START Supplied material

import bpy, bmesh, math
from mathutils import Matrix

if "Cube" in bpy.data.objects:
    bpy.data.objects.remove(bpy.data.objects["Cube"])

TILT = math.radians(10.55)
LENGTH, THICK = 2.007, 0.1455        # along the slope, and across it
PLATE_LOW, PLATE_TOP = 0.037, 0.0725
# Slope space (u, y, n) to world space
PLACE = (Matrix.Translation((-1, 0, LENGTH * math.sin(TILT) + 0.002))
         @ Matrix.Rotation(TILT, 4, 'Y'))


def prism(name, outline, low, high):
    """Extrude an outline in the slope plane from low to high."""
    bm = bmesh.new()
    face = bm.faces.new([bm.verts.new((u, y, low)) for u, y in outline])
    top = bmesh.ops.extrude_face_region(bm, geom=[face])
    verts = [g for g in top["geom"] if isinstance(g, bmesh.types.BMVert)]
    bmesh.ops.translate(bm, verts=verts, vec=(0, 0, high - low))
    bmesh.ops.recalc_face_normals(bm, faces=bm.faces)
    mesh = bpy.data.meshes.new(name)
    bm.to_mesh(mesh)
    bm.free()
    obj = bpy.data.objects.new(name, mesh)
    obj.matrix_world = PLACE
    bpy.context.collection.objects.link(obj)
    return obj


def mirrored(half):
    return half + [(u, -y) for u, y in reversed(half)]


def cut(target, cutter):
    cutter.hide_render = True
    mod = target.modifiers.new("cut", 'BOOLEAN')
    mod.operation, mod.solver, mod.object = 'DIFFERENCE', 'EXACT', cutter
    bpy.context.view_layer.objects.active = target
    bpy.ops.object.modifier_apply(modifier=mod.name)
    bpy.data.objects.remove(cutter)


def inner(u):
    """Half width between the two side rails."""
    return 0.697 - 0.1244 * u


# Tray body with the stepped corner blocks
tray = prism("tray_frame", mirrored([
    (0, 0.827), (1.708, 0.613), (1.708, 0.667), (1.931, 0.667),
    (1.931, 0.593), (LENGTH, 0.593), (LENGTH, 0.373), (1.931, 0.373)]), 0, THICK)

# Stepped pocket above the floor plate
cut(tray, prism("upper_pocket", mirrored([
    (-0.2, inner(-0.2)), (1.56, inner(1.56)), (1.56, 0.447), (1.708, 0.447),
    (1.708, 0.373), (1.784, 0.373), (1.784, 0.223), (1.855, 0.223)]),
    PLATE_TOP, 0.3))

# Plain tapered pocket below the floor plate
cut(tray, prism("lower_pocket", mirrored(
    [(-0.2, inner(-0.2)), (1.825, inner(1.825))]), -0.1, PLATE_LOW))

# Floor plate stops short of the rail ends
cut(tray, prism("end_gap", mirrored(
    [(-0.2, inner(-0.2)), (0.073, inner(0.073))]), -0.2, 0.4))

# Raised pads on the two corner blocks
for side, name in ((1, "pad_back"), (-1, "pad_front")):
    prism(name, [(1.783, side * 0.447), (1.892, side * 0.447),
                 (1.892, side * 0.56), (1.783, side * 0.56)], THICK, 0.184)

END Supplied material

■ **Assignment**
The lines above should be duplicated exactly.

■ **Exercise answer**
import bpy, bmesh, math
from mathutils import Matrix

if "Cube" in bpy.data.objects:
    bpy.data.objects.remove(bpy.data.objects["Cube"])

TILT = math.radians(10.55)
LENGTH, THICK = 2.007, 0.1455        # along the slope, and across it
PLATE_LOW, PLATE_TOP = 0.037, 0.0725
# Slope space (u, y, n) to world space
PLACE = (Matrix.Translation((-1, 0, LENGTH * math.sin(TILT) + 0.002))
         @ Matrix.Rotation(TILT, 4, 'Y'))


def prism(name, outline, low, high):
    """Extrude an outline in the slope plane from low to high."""
    bm = bmesh.new()
    face = bm.faces.new([bm.verts.new((u, y, low)) for u, y in outline])
    top = bmesh.ops.extrude_face_region(bm, geom=[face])
    verts = [g for g in top["geom"] if isinstance(g, bmesh.types.BMVert)]
    bmesh.ops.translate(bm, verts=verts, vec=(0, 0, high - low))
    bmesh.ops.recalc_face_normals(bm, faces=bm.faces)
    mesh = bpy.data.meshes.new(name)
    bm.to_mesh(mesh)
    bm.free()
    obj = bpy.data.objects.new(name, mesh)
    obj.matrix_world = PLACE
    bpy.context.collection.objects.link(obj)
    return obj


def mirrored(half):
    return half + [(u, -y) for u, y in reversed(half)]


def cut(target, cutter):
    cutter.hide_render = True
    mod = target.modifiers.new("cut", 'BOOLEAN')
    mod.operation, mod.solver, mod.object = 'DIFFERENCE', 'EXACT', cutter
    bpy.context.view_layer.objects.active = target
    bpy.ops.object.modifier_apply(modifier=mod.name)
    bpy.data.objects.remove(cutter)


def inner(u):
    """Half width between the two side rails."""
    return 0.697 - 0.1244 * u


# Tray body with the stepped corner blocks
tray = prism("tray_frame", mirrored([
    (0, 0.827), (1.708, 0.613), (1.708, 0.667), (1.931, 0.667),
    (1.931, 0.593), (LENGTH, 0.593), (LENGTH, 0.373), (1.931, 0.373)]), 0, THICK)

# Stepped pocket above the floor plate
cut(tray, prism("upper_pocket", mirrored([
    (-0.2, inner(-0.2)), (1.56, inner(1.56)), (1.56, 0.447), (1.708, 0.447),
    (1.708, 0.373), (1.784, 0.373), (1.784, 0.223), (1.855, 0.223)]),
    PLATE_TOP, 0.3))

# Plain tapered pocket below the floor plate
cut(tray, prism("lower_pocket", mirrored(
    [(-0.2, inner(-0.2)), (1.825, inner(1.825))]), -0.1, PLATE_LOW))

# Floor plate stops short of the rail ends
cut(tray, prism("end_gap", mirrored(
    [(-0.2, inner(-0.2)), (0.073, inner(0.073))]), -0.2, 0.4))

# Raised pads on the two corner blocks
for side, name in ((1, "pad_back"), (-1, "pad_front")):
    prism(name, [(1.783, side * 0.447), (1.892, side * 0.447),
                 (1.892, side * 0.56), (1.783, side * 0.56)], THICK, 0.184)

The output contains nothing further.